The White Sox bullpen already figured to be one of the main storylines in everybody's first-half retrospectives, but just in case somebody might have forgotten about them, Javy Guerra provided a reminder heading into the All-Star break.
After the Sox offense broke through against the Cleveland bullpen for two runs in the top of the eighth, the Indians returned the favor, as Yan Gomes' two-run homer made the difference.
In Guerra's defense, he received two different kinds of batted-ball luck over his first two batters. Nick Swisher led off, and his soft liner flare off the end of the bat cleared Conor Gillaspie's head for a weak single. Gomes followed by inside-outing a ball to right. With a good right fielder out there, it looked like a deep flyout off the bat. With Dayan Viciedo out there, it looked like a double. But the wind carried it just over the wall in right for a go-ahead homer, and even Gomes was surprised.
An inning after the Sox bats got John Danks off the hook, they couldn't do the same for Guerra against Cody Allen. who set down the heart of the order groundout-strikeout-strikeout for the save.
Had the bullpen protected the lead, Cleveland fans would've had their own reasons to gripe. Bryan Shaw took over in the eighth trying to protect Trevor Bauer's bid for a win, but he suffered death by singles up the middle. Conor Gillaspie started the rally with a one-out base hit, moved to second on a wild pitch, and scored on Gordon Beckham's single in a similar direction.
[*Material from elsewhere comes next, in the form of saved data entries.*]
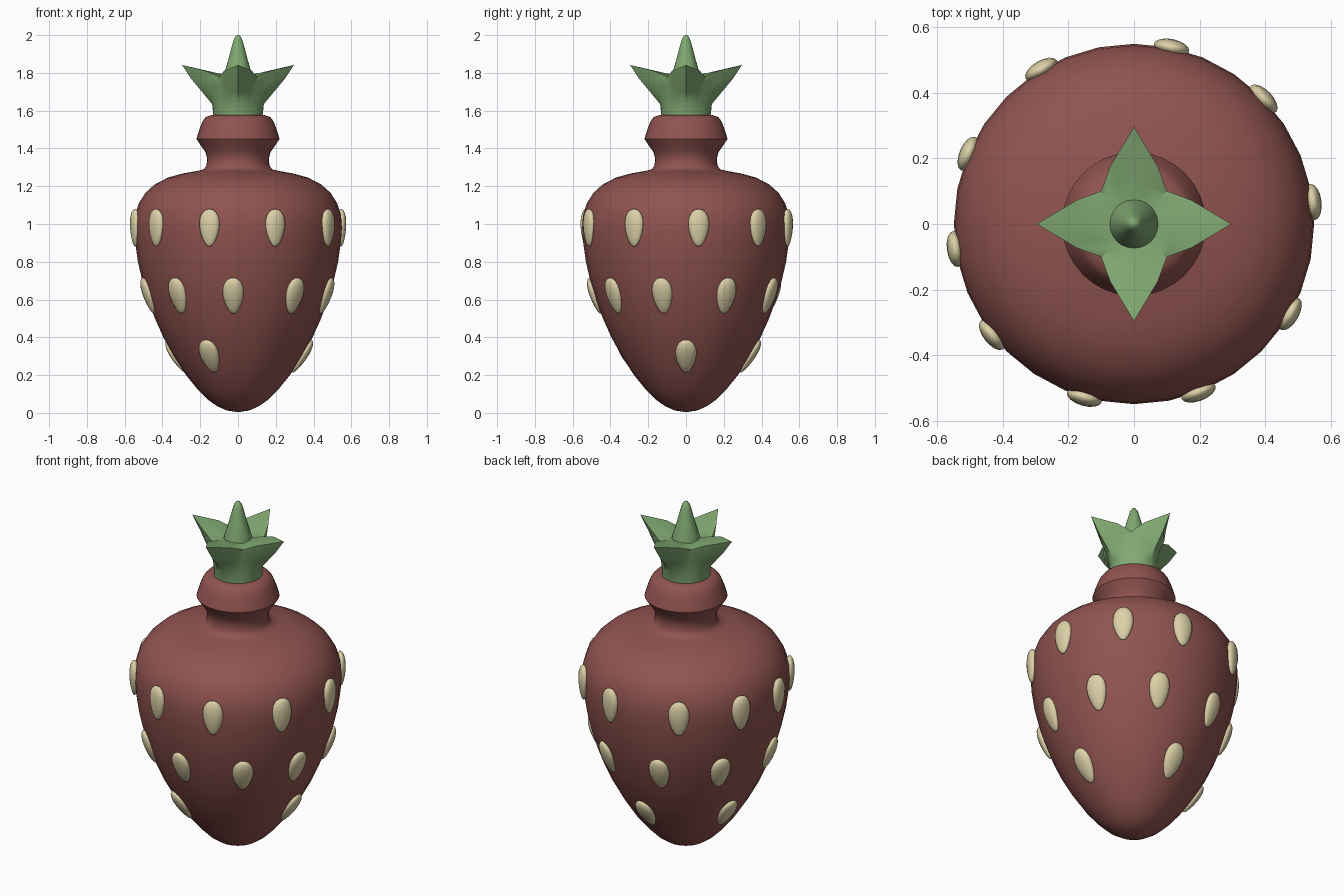
import bpy, bmesh, math
from mathutils import Matrix, Vector

if "Cube" in bpy.data.objects:
    bpy.data.objects.remove(bpy.data.objects["Cube"], do_unlink=True)


def material(name, rgb):
    m = bpy.data.materials.new(name)
    m.use_nodes = True
    m.diffuse_color = (*rgb, 1)
    bsdf = m.node_tree.nodes["Principled BSDF"]
    bsdf.inputs["Base Color"].default_value = (*rgb, 1)
    bsdf.inputs["Roughness"].default_value = 0.7
    return m


RED = material("berry red", (0.28, 0.088, 0.08))
CREAM = material("seed cream", (0.72, 0.64, 0.39))
GREEN = material("leaf green", (0.22, 0.40, 0.17))


def finish(bm, name, mat, angle):
    """Turn a bmesh into a smooth-shaded object."""
    bmesh.ops.recalc_face_normals(bm, faces=bm.faces)
    mesh = bpy.data.meshes.new(name)
    bm.to_mesh(mesh)
    bm.free()
    mesh.materials.append(mat)
    ob = bpy.data.objects.new(name, mesh)
    bpy.context.collection.objects.link(ob)
    bpy.ops.object.select_all(action="DESELECT")
    ob.select_set(True)
    bpy.context.view_layer.objects.active = ob
    bpy.ops.object.shade_smooth_by_angle(angle=math.radians(angle))
    return ob


def skin(bm, rings):
    """Bridge equal closed rings of points and cap both ends."""
    loops = [[bm.verts.new(p) for p in ring] for ring in rings]
    n = len(loops[0])
    for a, b in zip(loops, loops[1:]):
        for i in range(n):
            j = (i + 1) % n
            bm.faces.new((a[i], a[j], b[j], b[i]))
    bm.faces.new(loops[0][::-1])
    bm.faces.new(loops[-1])


def circle(r, z, n):
    return [(r * math.cos(math.tau * i / n), r * math.sin(math.tau * i / n), z)
            for i in range(n)]


def lathe(name, profile, n, mat, angle):
    bm = bmesh.new()
    skin(bm, [circle(r, z, n) for r, z in profile])
    return finish(bm, name, mat, angle)


# Berry body with neck and lip
BODY = [(0.01, 0.005), (0.06, 0.013), (0.11, 0.035), (0.16, 0.07), (0.21, 0.12),
        (0.275, 0.2), (0.34, 0.3), (0.395, 0.4), (0.44, 0.5), (0.477, 0.6),
        (0.507, 0.7), (0.53, 0.8), (0.544, 0.9), (0.55, 0.98), (0.545, 1.05),
        (0.525, 1.11), (0.49, 1.165), (0.44, 1.21), (0.37, 1.246), (0.29, 1.268),
        (0.22, 1.28), (0.18, 1.29), (0.167, 1.31), (0.163, 1.345), (0.172, 1.38),
        (0.2, 1.42), (0.22, 1.45), (0.205, 1.5), (0.187, 1.545), (0.17, 1.567),
        (0.14, 1.577)]
lathe("berry_body", BODY, 32, RED, 50)


def body_radius(z):
    for (r0, z0), (r1, z1) in zip(BODY, BODY[1:]):
        if z0 <= z <= z1:
            return r0 + (r1 - r0) * (z - z0) / (z1 - z0)


# Seed: flattened drop, blunt above and narrow below
bm = bmesh.new()
bmesh.ops.create_uvsphere(bm, u_segments=16, v_segments=10, radius=1)
for v in bm.verts:
    taper = 1 + 0.25 * v.co.z
    v.co = Vector((0.054 * v.co.x * taper, 0.026 * v.co.y * taper, 0.1 * v.co.z))
seed = finish(bm, "seed", CREAM, 60)

# Rows of seeds laid on the body: height and compass angles
ROWS = [(0.98, (78, 44, 7, -30, -69, -106, -142, -172, 157, 121)),
        (0.62, (-93, -131, -169, 147, 108, 66, 26, -15, -52)),
        (0.30, (0, 87, 164, -116))]
for z, angles in ROWS:
    slope = (body_radius(z + 0.06) - body_radius(z - 0.06)) / 0.12
    for deg in angles:
        a = math.radians(deg)
        radial = Vector((math.cos(a), math.sin(a), 0))
        up = (radial * slope + Vector((0, 0, 1))).normalized()
        side = Vector((math.sin(a), -math.cos(a), 0))
        out = up.cross(side)
        pose = Matrix((side, out, up)).transposed().to_4x4()
        pose.translation = radial * body_radius(z) + Vector((0, 0, z))
        copy = bpy.data.objects.new("seed", seed.data)
        copy.matrix_world = pose
        bpy.context.collection.objects.link(copy)
bpy.data.objects.remove(seed)

# Leaf crown: each ring gives (radius, height) at leaf tip, leaf shoulder, valley
CROWN = [((0.13, 1.57), (0.13, 1.57), (0.13, 1.57)),
         ((0.137, 1.635), (0.135, 1.635), (0.13, 1.635)),
         ((0.195, 1.705), (0.155, 1.7), (0.132, 1.7)),
         ((0.245, 1.765), (0.18, 1.75), (0.137, 1.745)),
         ((0.297, 1.842), (0.19, 1.812), (0.142, 1.78)),
         ((0.17, 1.81), (0.125, 1.80), (0.11, 1.785)),
         ((0.06, 1.785), (0.06, 1.785), (0.06, 1.785))]
rings = []
for tip, shoulder, valley in CROWN:
    ring = []
    for i, (r, z) in enumerate((tip, shoulder, valley, shoulder) * 4):
        a = math.tau * i / 16
        ring.append((r * math.cos(a), r * math.sin(a), z))
    rings.append(ring)
bm = bmesh.new()
skin(bm, rings)
finish(bm, "leaf_crown", GREEN, 40)

# Central stem spike
lathe("stem_spike", [(0.076, 1.775), (0.072, 1.8), (0.05, 1.875), (0.03, 1.95),
                     (0.02, 1.983), (0.01, 1.997), (0.003, 2.0)], 24, GREEN, 50)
But the Sox weren't done. Beckham moved to second on Tyler Flowers' swinging bunt, and then came around to score when Leury Garcia's grounder bounded under Jason Kipnis' piss-poor backhand effort. Kipnis probably should've made the play, and he definitely should've knocked it down, but he came down with a case of "old man back," and Beckham scored to give the Sox the briefest of 2-1 leads.
Up until that point, the Sox were on the losing end of a pitchers' duel. They had their chances against Bauer -- five baserunners over the first two innings -- but Bauer's strikeout stuff (he fanned a career-high 10) neutralized the traffic on the basepaths. The Sox helped him out, too, as Gillaspie was doubled off first on a flyout down the left-field foul in the second inning. That play required a great throw by Mike Aviles and a lack of awareness on Gillaspie's part. Thanks to the TOOTBLAN, the Sox managed to pull off the unfortunate no-runs-on-three-hits inning.
Danks had to battle himself, and somehow escaped allowing just one run over seven innings. He was lucky to limit the damage in the second inning -- four consecutive Indians reached with one out (walk, single, single, error), but Danks struck out Aviles and Kipnis with the bases loaded to leave Cleveland wanting more.
Danks slipped out of similar trouble in the fourth, getting a popout and a groundout to strand runners on second and third. He also loaded the bases in the sixth with two outs, but Asdrubal Cabrera grounded out to end the threat.
He finished his day with a 1-2-3 seventh, which lowered his ERA on the season to 3.99. In contrast to the bullpen, that's a first-half story everybody's happy to write.
*Carlos Sanchez made an MLB debut to forget: 0-for-5 with two strikeouts and an error at shortstop.
*The only White Sox hitter to avoid striking out today? You guessed it -- Flowers. He picked up his second double of July with a squibber that bounced off first base, and that's two more doubles than he had in June.